The project was not without issues, though. According to Jean Wall, chairwoman for the city’s building committee for the center, the Davis Street School became an issue, as its demolition had be absorbed into the project’s budget in order to continue “because without it gone, it wasn’t going to happen.”

The demolition happened, though, and the project is still expected to remain under budget, Wall noted.

There was also a concern over the name of the center, specifically it being named a community center instead of a senior center, according to At-Large City Councilor Penny Ricketts.

“Some seniors were upset over the name,” Ricketts said. “But it wouldn’t pass City Council if not called a community center.”

The name change stuck though, and city council approved it.

And according to Macary, the name reflects what the center will provide for the community and for seniors.
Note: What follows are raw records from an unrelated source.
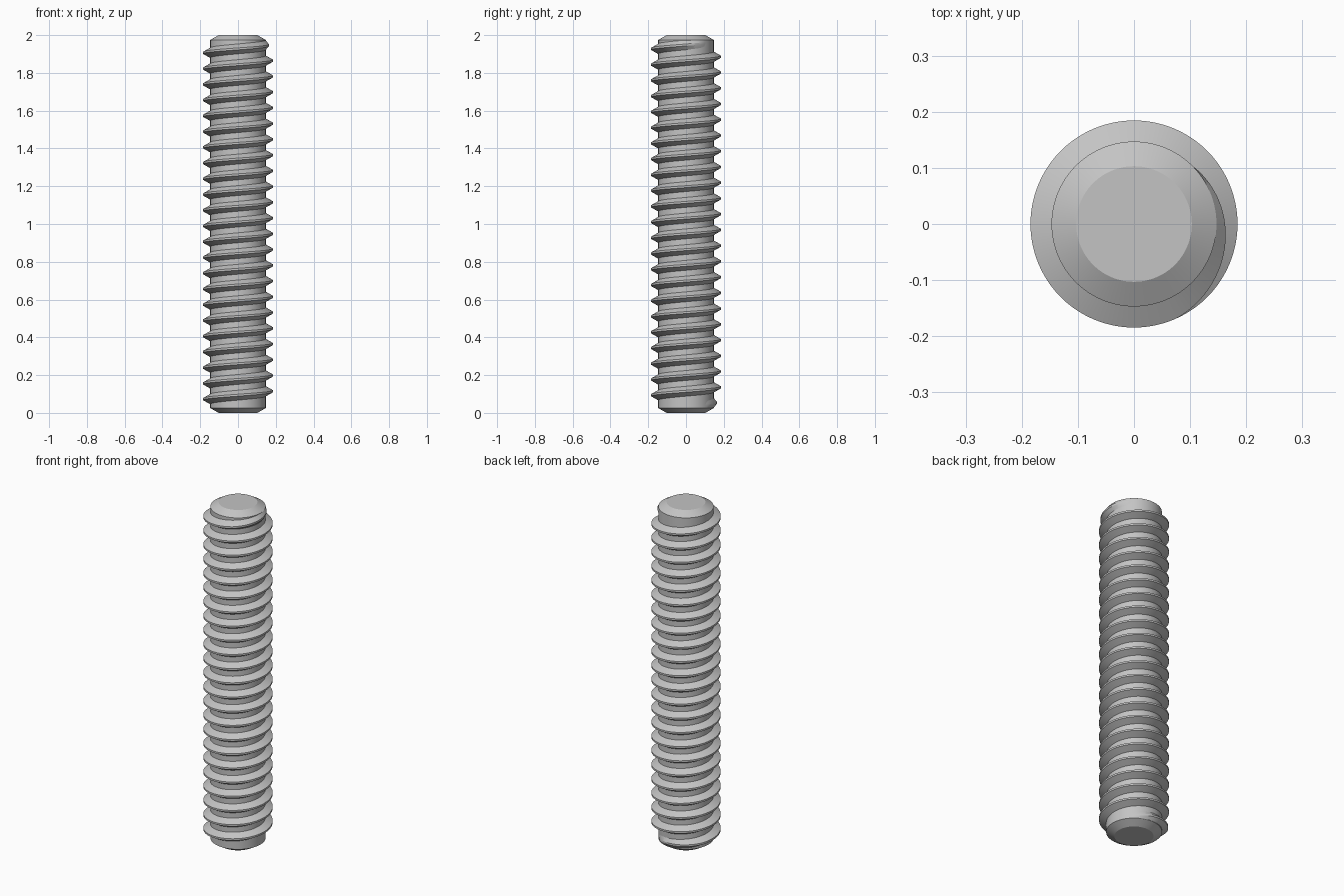
import bpy
import bmesh
from math import cos, sin, radians, tau

cube = bpy.data.objects.get("Cube")
if cube:
    bpy.data.objects.remove(cube, do_unlink=True)

# Main dimensions
LENGTH = 2.0
CORE_R = 0.147
CREST_R = 0.1845
TIP_R = 0.103
CHAMFER = 0.026
TURNS = 23
PITCH = LENGTH / 24
SIDES = 96
START = radians(45)
RUNOUT = radians(110)

steel = bpy.data.materials.new("grey_steel")
steel.use_nodes = True
GREY = (0.55, 0.55, 0.55, 1)
steel.diffuse_color = GREY
steel.node_tree.nodes["Principled BSDF"].inputs["Base Color"].default_value = GREY


def finish(name, bm):
    """Turn a bmesh into a shaded object."""
    bmesh.ops.recalc_face_normals(bm, faces=bm.faces)
    mesh = bpy.data.meshes.new(name)
    bm.to_mesh(mesh)
    bm.free()
    mesh.materials.append(steel)
    obj = bpy.data.objects.new(name, mesh)
    bpy.context.collection.objects.link(obj)
    bpy.ops.object.select_all(action="DESELECT")
    obj.select_set(True)
    bpy.context.view_layer.objects.active = obj
    bpy.ops.object.shade_smooth_by_angle(angle=radians(25))
    return obj


def skin(bm, rings, closed):
    """Bridge successive rings of points and cap both ends."""
    loops = [[bm.verts.new(p) for p in ring] for ring in rings]
    count = len(loops[0])
    for a, b in zip(loops, loops[1:]):
        for i in range(count if closed else count - 1):
            j = (i + 1) % count
            bm.faces.new((a[i], a[j], b[j], b[i]))
    bm.faces.new(loops[0])
    bm.faces.new(loops[-1])


# Core rod with chamfered ends
profile = [(TIP_R, 0), (CORE_R, CHAMFER), (CORE_R, LENGTH - CHAMFER), (TIP_R, LENGTH)]
bm = bmesh.new()
skin(bm, [[(r * cos(tau * i / SIDES), r * sin(tau * i / SIDES), z)
           for i in range(SIDES)] for r, z in profile], True)
finish("core_rod", bm)

# Right-handed helical thread whose crest fades into the core at both ends
crest_half = PITCH / 16
root_half = crest_half + (CREST_R - CORE_R) * 0.577
root_r = CORE_R - 0.001
total = TURNS * tau
steps = TURNS * SIDES
z_start = (LENGTH - TURNS * PITCH) / 2
rings = []
for s in range(steps + 1):
    turn = total * s / steps
    fade = min(1, turn / RUNOUT, (total - turn) / RUNOUT)
    crest_r = CORE_R + (CREST_R - CORE_R) * fade
    z = z_start + PITCH * turn / tau
    section = [(root_r, -root_half), (crest_r, -crest_half),
               (crest_r, crest_half), (root_r, root_half)]
    c, n = cos(START + turn), sin(START + turn)
    rings.append([(r * c, r * n, min(max(z + dz, CHAMFER), LENGTH - CHAMFER))
                  for r, dz in section])
bm = bmesh.new()
skin(bm, rings, True)
finish("helical_thread", bm)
According to Mayor William Martin, the project has been ongoing since 2014 and has been in discussion for at least the last 20 years.

However, Martin said previously that it was both ahead of schedule and was expected to be under budget when it is officially completed. City Council appropriated $4.2 million for the project in April 2016.

According to Martin, the project became a definitive one for the city to see completed, especially considering how its namesake petitioned for its creation over the last two-plus decades.

Zon, who died in 2012 at the age of 89, was civically engaged for many years, Macary said, including activities on several different city commissions and boards, as well as regular visits to city hall.

She also called him a good will ambassador who many residents could recognize as he went for his daily walks about the city, as well as his 43 years of employment at Greenfield Tap and Die.

“Everyone from old town Greenfield knew him and loved him,” she said.

However, Macary remarked most on Zon’s passion for baseball.

He gave baseball-style nicknames to everyone and umpired little league baseball games in the city. He was also a Boston Red Sox fan and was “over the moon” when they won the World Series in 2013, she said.

Residents are invited to tour the facility today, from 11 a.m. to 3 p.m., before Council on Aging programming starts at the facility March 7.

Reach Dan Desrochers at:

ddesrochers@recorder.com

(413)772-0261 ext. 257